3 of 4 thought this review was well written
There is one thing that must be taken into account when listening to Andromeda. They sound one hell of a lot like Dream Theater. Seriously, the comparisons are almost innumerable. The band members all seem to be prodigiously talented, like Dream Theater. Their singer, while he can definitely sing, is pretty uninspired, like Dream Theater. And finally, they always seem to fall into the trap of going into wanky, show boating instrumental sections, but not exactly similar to Dream Theater. The thing with Dream Theater is that they’re just boring when they get into that mode, which is quite frequent. While Andromeda can get caught up with this too, they seem to be more occupied with writing enjoyable songs than showing off how well they can play, and that is the crucial difference.
Johan Reinholdz is a great guitarist. There is no denying it. He pulls some great solos out of his hat on this record, as well as some pretty cool riffs, but he is predominantly a solo performer. It is quite surprising that these guys aren’t famous, because usually in metal circles, guitarists that can shred are held in high esteem (Cross ref: Dimebag). Johan can shred, and he can shred well, but he’s not restricted to it. All the solos on this record are fast and technical, but he’s not cramming in as many notes as possible in the smallest space of time, which I know is a turn off for most people.

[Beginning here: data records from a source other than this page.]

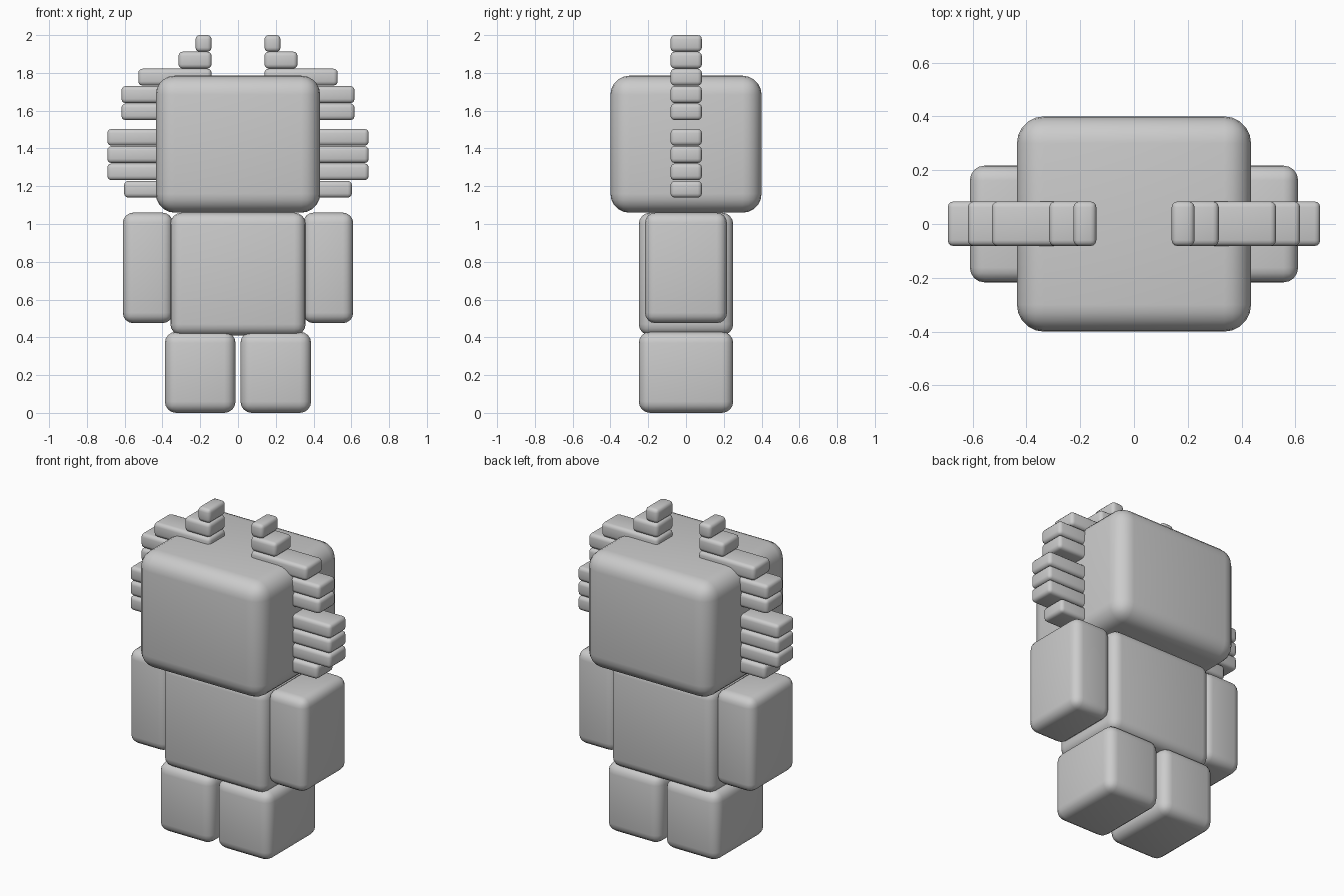
import bpy

if "Cube" in bpy.data.objects:
    bpy.data.objects.remove(bpy.data.objects["Cube"])

grey = bpy.data.materials.new("plain_grey")
grey.diffuse_color = (0.6, 0.6, 0.6, 1)
grey.use_nodes = True
grey.node_tree.nodes["Principled BSDF"].inputs["Base Color"].default_value = grey.diffuse_color


def rounded_box(name, x, y, z, radius, segments=4):
    """Box between the given (min, max) ranges with rounded edges."""
    bpy.ops.mesh.primitive_cube_add(size=1)
    ob = bpy.context.object
    ob.name = name
    ob.location = [(r[0] + r[1]) / 2 for r in (x, y, z)]
    ob.scale = [r[1] - r[0] for r in (x, y, z)]
    bpy.ops.object.transform_apply(location=True, rotation=False, scale=True)
    bevel = ob.modifiers.new("round_edges", 'BEVEL')
    bevel.width = radius
    bevel.segments = segments
    bevel.limit_method = 'NONE'
    ob.data.materials.append(grey)
    bpy.ops.object.shade_smooth()
    return ob


def pair(name, x, y, z, radius, segments=4):
    """Matching boxes on both sides of the body."""
    rounded_box("right_" + name, x, y, z, radius, segments)
    rounded_box("left_" + name, (-x[1], -x[0]), y, z, radius, segments)


# Head and torso
rounded_box("head", (-0.435, 0.435), (-0.40, 0.40), (1.06, 1.785), 0.10, 5)
rounded_box("torso", (-0.358, 0.358), (-0.25, 0.25), (0.41, 1.06), 0.06)

# Arms and legs
pair("arm", (0.345, 0.61), (-0.217, 0.217), (0.475, 1.06), 0.055)
pair("leg", (0.013, 0.387), (-0.25, 0.25), (0.0, 0.43), 0.06)

# Stacked hair tufts: inner x, outer x, bottom z, top z
tufts = [
    (0.14, 0.225, 1.912, 2.00),
    (0.14, 0.315, 1.823, 1.912),
    (0.14, 0.528, 1.733, 1.822),
    (0.30, 0.617, 1.64, 1.73),
    (0.30, 0.617, 1.55, 1.638),
    (0.30, 0.692, 1.415, 1.503),
    (0.30, 0.692, 1.323, 1.412),
    (0.30, 0.692, 1.232, 1.32),
    (0.30, 0.603, 1.14, 1.228),
]
for i, (x0, x1, z0, z1) in enumerate(tufts):
    pair(f"hair_tuft_{i + 1}", (x0, x1), (-0.082, 0.084), (z0, z1), 0.022, 3)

If you want to hear the rest of the band’s technicality and skill, you only have to listen to Chameleon Carneval
. It’s the only instrumental track on the album and the only one where they all just hit Dream Theater mode. Of course, the main focus is on the guitar and the keyboard. The other instruments aren’t as noteworthy unfortunately. Thomas Lejon is a good drummer, with some interesting patterns and the odd interesting section, but he’s far too low in the mix to be truly great. On the single solitary drum solo on the whole record on Chameleon Carneval
, all the hits just bleed together, which is a shame because it sounds like it could have been great if the producers appreciated it more. Similarly, the bass is almost inaudible throughout the entire record but what you do hear is good playing with nice lines, but you really have to listen for them.

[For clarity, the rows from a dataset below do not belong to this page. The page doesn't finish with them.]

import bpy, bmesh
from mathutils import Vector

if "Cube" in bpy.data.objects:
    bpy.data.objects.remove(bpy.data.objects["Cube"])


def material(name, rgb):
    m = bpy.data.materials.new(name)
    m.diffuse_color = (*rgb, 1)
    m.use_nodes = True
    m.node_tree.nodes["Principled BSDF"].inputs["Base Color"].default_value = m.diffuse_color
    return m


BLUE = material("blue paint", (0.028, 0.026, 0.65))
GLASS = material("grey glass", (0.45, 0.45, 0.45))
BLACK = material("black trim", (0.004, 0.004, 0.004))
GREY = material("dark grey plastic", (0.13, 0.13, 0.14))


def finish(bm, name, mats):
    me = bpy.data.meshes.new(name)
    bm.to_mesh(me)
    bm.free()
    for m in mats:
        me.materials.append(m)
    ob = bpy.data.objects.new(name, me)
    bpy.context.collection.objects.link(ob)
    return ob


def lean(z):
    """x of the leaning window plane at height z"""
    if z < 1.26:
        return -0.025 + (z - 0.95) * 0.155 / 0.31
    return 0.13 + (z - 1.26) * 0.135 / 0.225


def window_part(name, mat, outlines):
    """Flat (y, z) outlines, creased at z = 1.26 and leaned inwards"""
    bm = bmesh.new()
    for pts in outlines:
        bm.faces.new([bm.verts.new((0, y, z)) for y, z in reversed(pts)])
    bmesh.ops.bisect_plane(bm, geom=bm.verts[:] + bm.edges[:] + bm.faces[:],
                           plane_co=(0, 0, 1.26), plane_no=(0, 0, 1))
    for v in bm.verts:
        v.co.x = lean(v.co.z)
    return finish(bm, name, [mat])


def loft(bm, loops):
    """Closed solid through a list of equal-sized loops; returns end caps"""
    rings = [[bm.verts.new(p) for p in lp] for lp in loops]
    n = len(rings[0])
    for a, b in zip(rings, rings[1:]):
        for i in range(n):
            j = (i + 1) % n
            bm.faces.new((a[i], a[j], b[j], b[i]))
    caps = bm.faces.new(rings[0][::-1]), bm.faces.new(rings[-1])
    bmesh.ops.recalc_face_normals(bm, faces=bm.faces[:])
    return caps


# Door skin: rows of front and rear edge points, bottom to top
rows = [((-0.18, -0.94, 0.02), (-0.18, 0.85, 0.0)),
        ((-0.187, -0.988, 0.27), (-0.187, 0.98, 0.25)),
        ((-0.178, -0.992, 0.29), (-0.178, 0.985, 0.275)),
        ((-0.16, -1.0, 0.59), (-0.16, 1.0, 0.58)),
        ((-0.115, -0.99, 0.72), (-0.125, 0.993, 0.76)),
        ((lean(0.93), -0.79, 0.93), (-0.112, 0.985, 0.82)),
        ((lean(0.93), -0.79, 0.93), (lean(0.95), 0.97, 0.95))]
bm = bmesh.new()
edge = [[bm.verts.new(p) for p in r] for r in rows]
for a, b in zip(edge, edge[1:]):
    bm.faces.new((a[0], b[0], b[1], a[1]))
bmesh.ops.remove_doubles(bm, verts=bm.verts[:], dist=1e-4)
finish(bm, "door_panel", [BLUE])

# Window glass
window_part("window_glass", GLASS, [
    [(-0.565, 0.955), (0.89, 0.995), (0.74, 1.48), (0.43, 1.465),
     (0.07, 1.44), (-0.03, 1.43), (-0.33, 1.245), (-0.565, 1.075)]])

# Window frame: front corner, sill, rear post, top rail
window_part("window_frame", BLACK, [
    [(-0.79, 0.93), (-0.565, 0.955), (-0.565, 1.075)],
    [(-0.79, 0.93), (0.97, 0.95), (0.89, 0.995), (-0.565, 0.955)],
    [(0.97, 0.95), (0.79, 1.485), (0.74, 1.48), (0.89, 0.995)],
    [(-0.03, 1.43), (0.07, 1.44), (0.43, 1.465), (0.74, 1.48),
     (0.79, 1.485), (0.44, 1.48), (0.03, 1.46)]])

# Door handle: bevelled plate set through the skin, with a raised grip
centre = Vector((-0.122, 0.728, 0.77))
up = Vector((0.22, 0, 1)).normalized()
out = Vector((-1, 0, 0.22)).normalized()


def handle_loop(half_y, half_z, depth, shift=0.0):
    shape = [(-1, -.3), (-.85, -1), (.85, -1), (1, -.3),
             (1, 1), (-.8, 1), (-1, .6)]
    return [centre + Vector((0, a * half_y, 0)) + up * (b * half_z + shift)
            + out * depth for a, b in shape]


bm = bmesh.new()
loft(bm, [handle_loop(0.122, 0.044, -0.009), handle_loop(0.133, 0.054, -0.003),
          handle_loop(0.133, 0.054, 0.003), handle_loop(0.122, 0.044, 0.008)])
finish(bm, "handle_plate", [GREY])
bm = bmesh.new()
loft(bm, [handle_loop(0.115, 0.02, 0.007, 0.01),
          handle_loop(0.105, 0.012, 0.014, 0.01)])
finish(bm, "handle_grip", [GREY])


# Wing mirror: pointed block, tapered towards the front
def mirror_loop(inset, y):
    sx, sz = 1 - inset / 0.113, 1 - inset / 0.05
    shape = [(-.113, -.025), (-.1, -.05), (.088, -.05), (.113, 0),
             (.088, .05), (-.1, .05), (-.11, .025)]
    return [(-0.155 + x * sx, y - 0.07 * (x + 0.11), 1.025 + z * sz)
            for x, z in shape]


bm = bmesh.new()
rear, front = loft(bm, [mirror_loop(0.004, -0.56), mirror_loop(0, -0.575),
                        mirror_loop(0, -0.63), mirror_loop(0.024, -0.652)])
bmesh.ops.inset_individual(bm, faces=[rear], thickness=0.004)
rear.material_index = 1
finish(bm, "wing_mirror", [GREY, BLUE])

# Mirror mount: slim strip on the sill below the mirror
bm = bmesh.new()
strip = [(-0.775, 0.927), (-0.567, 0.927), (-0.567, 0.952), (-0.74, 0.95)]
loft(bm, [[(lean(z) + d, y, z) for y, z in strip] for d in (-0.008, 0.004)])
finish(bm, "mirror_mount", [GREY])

Unfortunately, as with Dream Theater, the vocalist is the weakest link. I was struck on my first listen on just how similar this guy is to James LaBrie. They’ve got the same tone, the same weaknesses and seemingly the same strengths. Lawrence Mackrory can definitely sing well, as he proves towards the end of Crescendo Of Thoughts
and In The Deepest Of Waters

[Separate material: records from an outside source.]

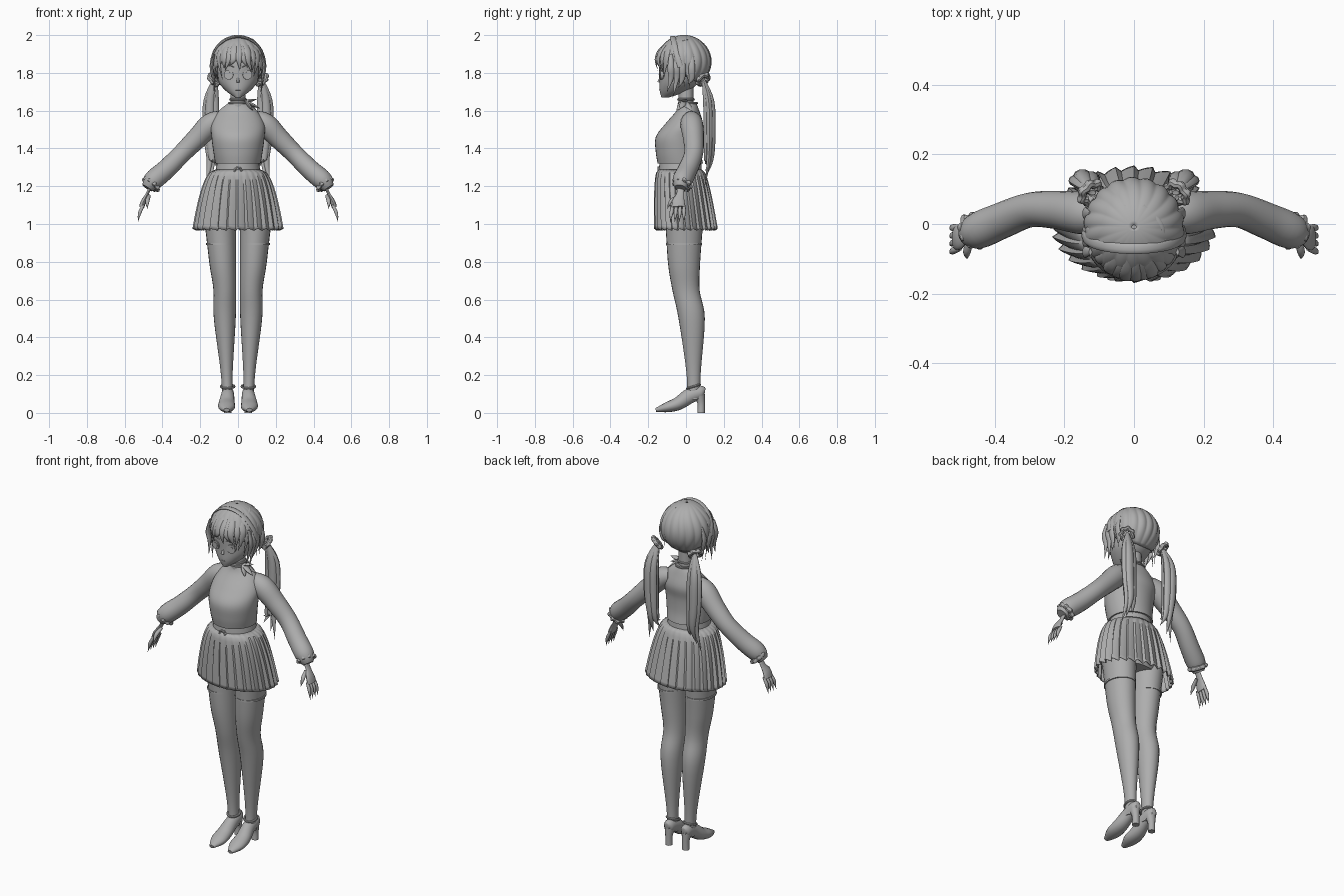
import bpy, bmesh, math, random
from mathutils import Vector

random.seed(4)
cube = bpy.data.objects.get("Cube")
if cube:
    bpy.data.objects.remove(cube)

X_AXIS, Y_AXIS, Z_AXIS = Vector((1, 0, 0)), Vector((0, 1, 0)), Vector((0, 0, 1))
SIDES = {"left": 1, "right": -1}

# The single material
colour = (.42, .42, .42, 1)
grey = bpy.data.materials.new("plain_grey")
grey.use_nodes = True
grey.diffuse_color = colour
grey.node_tree.nodes["Principled BSDF"].inputs["Base Color"].default_value = colour


def skin(name, rows, capped=True, looped=False, thickness=0):
    """Join closed rows of points into one smooth mesh object."""
    bm = bmesh.new()
    rows = [[bm.verts.new(point) for point in row] for row in rows]
    count = len(rows[0])
    following = rows[1:] + rows[:1] if looped else rows[1:]
    for low, high in zip(rows, following):
        for i in range(count):
            j = (i + 1) % count
            bm.faces.new((low[i], low[j], high[j], high[i]))
    if capped:
        bm.faces.new(rows[0])
        bm.faces.new(rows[-1])
    bmesh.ops.recalc_face_normals(bm, faces=bm.faces[:])
    mesh = bpy.data.meshes.new(name)
    bm.to_mesh(mesh)
    bm.free()
    mesh.materials.append(grey)
    mesh.shade_smooth()
    mesh.set_sharp_from_angle(angle=math.radians(40))
    obj = bpy.data.objects.new(name, mesh)
    bpy.context.collection.objects.link(obj)
    if thickness:
        solid = obj.modifiers.new("thickness", "SOLIDIFY")
        solid.thickness = thickness
        solid.offset = 0


def spline(points, steps):
    """Smooth curve through tuples of equal length."""
    curve, last = [], len(points) - 1
    for i in range(last):
        a, b, c, d = (points[max(0, min(last, i + k))] for k in (-1, 0, 1, 2))
        for step in range(steps):
            t = step / steps
            curve.append([q + t * (r - p + t * (2 * p - 5 * q + 4 * r - w + t * (3 * (q - r) + w - p))) / 2
                          for p, q, r, w in zip(a, b, c, d)])
    return curve + [list(points[-1])]


def tube(name, path, depth=1.0, side=X_AXIS, sides=20, steps=5, flat=False):
    """Loft ellipses along points (x, y, z, half_width) with an optional own half_depth."""
    points = spline(path, steps)
    centres = [Vector(point[:3]) for point in points]
    rows = []
    for i, point in enumerate(points):
        along = centres[min(i + 1, len(points) - 1)] - centres[max(i - 1, 0)]
        along = Z_AXIS if flat else along.normalized()
        across = (side - along * side.dot(along)).normalized()
        outward = along.cross(across)
        width = max(point[3], .001)
        deep = point[4] if len(point) > 4 else width * depth
        angles = [math.tau * k / sides for k in range(sides)]
        rows.append([centres[i] + across * width * math.cos(a) + outward * deep * math.sin(a) for a in angles])
    skin(name, rows)


def lock(name, points, width, depth=.5, side=Y_AXIS):
    """Leaf-shaped strand that swells and then runs to a point."""
    count = len(points)
    path = [(*point, width * math.sin(math.pi * (i + .6) / (count - .4))) for i, point in enumerate(points)]
    tube(name, path, depth=depth, side=side, sides=10)


def ruffle(name, points, radius, thick=.006, waves=0):
    """Ring about the axis between two points, wavy when waves are given."""
    centre, target = (Vector(point) for point in points)
    axis = (target - centre).normalized()
    first = axis.orthogonal().normalized()
    second = axis.cross(first)
    depth = .12 if waves else 0
    rows = []
    for i in range(64):
        a = math.tau * i / 64
        outward = first * math.cos(a) + second * math.sin(a)
        wave = radius * (1 + depth * math.sin(waves * a))
        section = [math.tau * k / 8 for k in range(8)]
        rows.append([centre + outward * (wave + thick * math.cos(b)) + axis * thick * math.sin(b)
                     for b in section])
    skin(name, rows, capped=False, looped=True)


def pair(build, name, points, *args, **options):
    """Build a part on the left and mirror it to the right."""
    for label, sign in SIDES.items():
        build(label + "_" + name, [(sign * x, *rest) for x, *rest in points], *args, **options)


# Torso
tube("sweater", [(0, -.03, 1.32, .12, .12), (0, -.04, 1.38, .13, .12), (0, -.04, 1.46, .14, .12),
                 (0, -.01, 1.53, .14, .1), (0, .01, 1.6, .1, .06), (0, .01, 1.64, .05, .045)], sides=36, flat=True)
tube("hips", [(0, 0, 1, .12, .09), (0, 0, 1.1, .16, .11), (0, -.03, 1.3, .1, .1)], flat=True)
tube("neck", [(0, 0, 1.6, .04), (0, 0, 1.75, .04)])
ruffle("choker", [(0, 0, 1.66), (0, 0, 2)], .041)
ruffle("collar", [(0, .01, 1.64), (0, .01, 2)], .048)

# Neck bow on the left side only
for tip in ((.12, -.03, 1.61), (.08, -.05, 1.6), (.1, .03, 1.6), (.1, 0, 1.66)):
    root = Vector((.04, -.01, 1.65))
    lock("neck_bow", [root, root.lerp(Vector(tip), .5), tip], .018)

# Pleated skirt with waistband
PLEATS = 28
fold = (.5, .2, -.15, -.55)
rows = []
for level in range(17):
    t = level / 16
    flare = t ** .4
    row = []
    for i in range(PLEATS * len(fold)):
        a = math.tau * i / (PLEATS * len(fold))
        pleat = 1 + .08 * flare * fold[i % len(fold)]
        row.append(((.11 + .12 * flare) * pleat * math.cos(a),
                    .03 * t - .03 + (.11 + .05 * flare) * pleat * math.sin(a),
                    1.29 - .32 * t + .01 * t * fold[i % len(fold)]))
    rows.append(row)
skin("pleated_skirt", rows, capped=False, thickness=.004)
tube("waistband", [(0, -.03, 1.27, .12, .115), (0, -.03, 1.33, .11, .11)], sides=36, flat=True)
ruffle("belt_ornament", [(0, -.145, 1.28), (0, -1, 1.28)], .018, waves=8)

# Arms and hands
pair(tube, "sleeve", [(.07, .03, 1.56, .04), (.14, .03, 1.53, .06), (.22, .04, 1.45, .055), (.3, .04, 1.37, .05),
                      (.38, .01, 1.29, .052), (.45, -.02, 1.23, .052), (.48, -.03, 1.19, .03)], side=Y_AXIS)
pair(ruffle, "cuff", [(.46, -.02, 1.21), (.5, -.04, 1.16)], .04, thick=.013, waves=9)
pair(tube, "palm", [(.46, -.03, 1.2, .02), (.48, -.03, 1.16, .02), (.5, -.04, 1.12, .033), (.51, -.04, 1.09, .035)],
     depth=.4, side=Y_AXIS)
for finger in range(4):
    y = .02 * finger - .07
    pair(lock, "finger", [(.5, y, 1.1), (.52, y * 1.1, 1.06), (.53, y * 1.2, 1.01)], .011, depth=.9)
pair(lock, "thumb", [(.47, -.04, 1.15), (.48, -.08, 1.12), (.48, -.1, 1.08)], .012, depth=.9, side=X_AXIS)

# Legs with stocking tops
pair(tube, "leg", [(.1, -.01, 1.12, .09), (.09, -.01, .95, .08), (.08, -.01, .78, .07), (.07, 0, .65, .06),
                   (.07, .03, .5, .058), (.06, .04, .22, .032), (.055, .04, .07, .028)],
     depth=1.2, sides=24, flat=True)
pair(tube, "stocking_top", [(.09, -.01, .89, .08), (.09, -.01, .9, .08)], depth=1.2, steps=1, flat=True)

# Heeled shoes
pair(tube, "shoe", [(.06, -.16, .015, .015, .01), (.06, -.1, .03, .043, .027), (.06, -.04, .05, .043, .035),
                    (.055, .02, .09, .035, .04), (.055, .08, .11, .03, .035), (.055, .1, .11, .015, .02)], sides=16)
pair(tube, "heel", [(.055, .08, 0, .02), (.055, .08, .05, .02), (.055, .07, .1, .03)], sides=12, flat=True)
pair(ruffle, "ankle_strap", [(.055, .04, .14), (.055, .01, .24)], .035)

# Head and face
tube("head", [(0, -.11, 1.67, .015, .02), (0, -.06, 1.71, .07, .08), (0, -.03, 1.77, .11, .11),
              (0, -.02, 1.88, .11, .12), (0, -.01, 1.95, .07, .08)], sides=32, flat=True)
tube("nose", [(0, -.13, 1.79, .003), (0, -.145, 1.75, .008)], sides=10)
tube("mouth", [(-.012, -.14, 1.71, .002), (.012, -.14, 1.71, .002)], side=Y_AXIS, sides=8)
for part, size, front in (("eye", .025, -.139), ("iris", .015, -.142)):
    pair(tube, part, [(.045, -.11, 1.79, size), (.05, front, 1.79, size)], steps=1)
pair(lock, "brow", [(.02, -.14, 1.83), (.05, -.135, 1.84), (.08, -.12, 1.83)], .005)

# Hair cap, longer at the back, with strand ridges running from the crown
rows = []
for ring in range(19):
    row = []
    for k in range(144):
        a = math.tau * k / 144
        back = (1 + math.sin(a)) / 2
        polar = max(.02, ring / 18) * math.radians(74 + 72 * back ** .6)
        ridge = abs(math.sin(9 * a + math.sin(3 * polar) / 2))
        reach = .14 * math.sin(polar) * (.97 + .05 * ridge * math.sin(polar))
        row.append((reach * math.cos(a), reach * math.sin(a) - .01, 1.86 + .138 * math.cos(polar)))
    rows.append(row)
skin("hair_cap", rows, capped=False, thickness=.006)

# Fringe fanned around the front, then longer side locks
for i in range(17):
    a = math.radians(12 * i - 96 + random.uniform(-3, 3))
    outward = Vector((.9 * math.sin(a), -math.cos(a), 0))
    across = Vector((math.cos(a), math.sin(a), 0))
    tip = 1.83 - .12 * abs(math.sin(a)) ** 3 + random.uniform(-.02, .02)
    sweep = across * .025 * math.sin(5 * a)
    start = Vector((0, -.01, 0))
    lock("fringe_lock", [start + outward * .08 + Z_AXIS * 1.97, start + outward * .13 + Z_AXIS * 1.92,
                         start + outward * .15 + Z_AXIS * 1.87, start + outward * .14 + sweep + Z_AXIS * tip],
         random.uniform(.015, .022), depth=.4, side=across)
for y, tip in ((-.08, 1.7), (-.05, 1.67), (-.02, 1.72), (.03, 1.74)):
    pair(lock, "side_lock", [(.125, y, 1.9), (.14, y, 1.83), (.13, y, 1.77), (.12, y - .02, tip)], .018)

# Headband and strands on the crown
arch = [math.pi * k / 10 for k in range(11)]
tube("headband", [(.145 * math.cos(a), -.03 - .04 * math.sin(a), 1.83 + .16 * math.sin(a), .016) for a in arch],
     depth=.4, side=Y_AXIS, sides=10)
for x in (-.06, .02, .07):
    lock("crown_strand", [(x / 3, .05, 1.98), (x, 0, 1.975), (x * 1.3, -.05, 1.96)], .014, side=X_AXIS)

# Pigtails of overlapping strands, tied with ruffled bands
pair(ruffle, "hair_tie", [(.125, .09, 1.765), (.2, .16, 1.68)], .03, thick=.013, waves=7)
for strand in range(5):
    a = math.tau * strand / 5
    dx, dy = .02 * math.cos(a), .015 * math.sin(a)
    pair(lock, "pigtail", [(.12, .09, 1.77), (.14 + dx, .12 + dy, 1.65), (.14 + dx, .125 + dy, 1.48),
                           (.13 + dx, .12 + dy, 1.34), (.13 + dx * 2, .1, 1.2 + .04 * strand)],
         .026, depth=.7, side=X_AXIS)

. It’s frustrating listening to someone with talent when they’re not using it. His vocals just sound highly unnecessary and tacked on, which isn’t very surprising considering he was just a session singer and not a fulltime member of the band. This laziness also shows through with the lyrical content. Take this sample from the title track: This is the written word / This is who I am / This is the extension of the wish; Conviction will blossom / As failure laughs in my face
. Some people out there may think that’s poetry, but I wouldn’t agree; they’re clichéd and meaningless.
Another criticism is the manner in which all these songs bleed into each other. They are all so similar in structure and content that it’s hard to distinguish each song. While this may work on some records, such as Between The Buried And Me’s Colors
, it fails on this album.
So for a general synopsis, this album goes like this: Good guitar, potentially good drumming, lacklustre singing and very similar song structures. If guitar virtuosos float your boat then you would probably enjoy this for the most part but otherwise, I wouldn’t recommend buying this album unless you’re really keen on the band.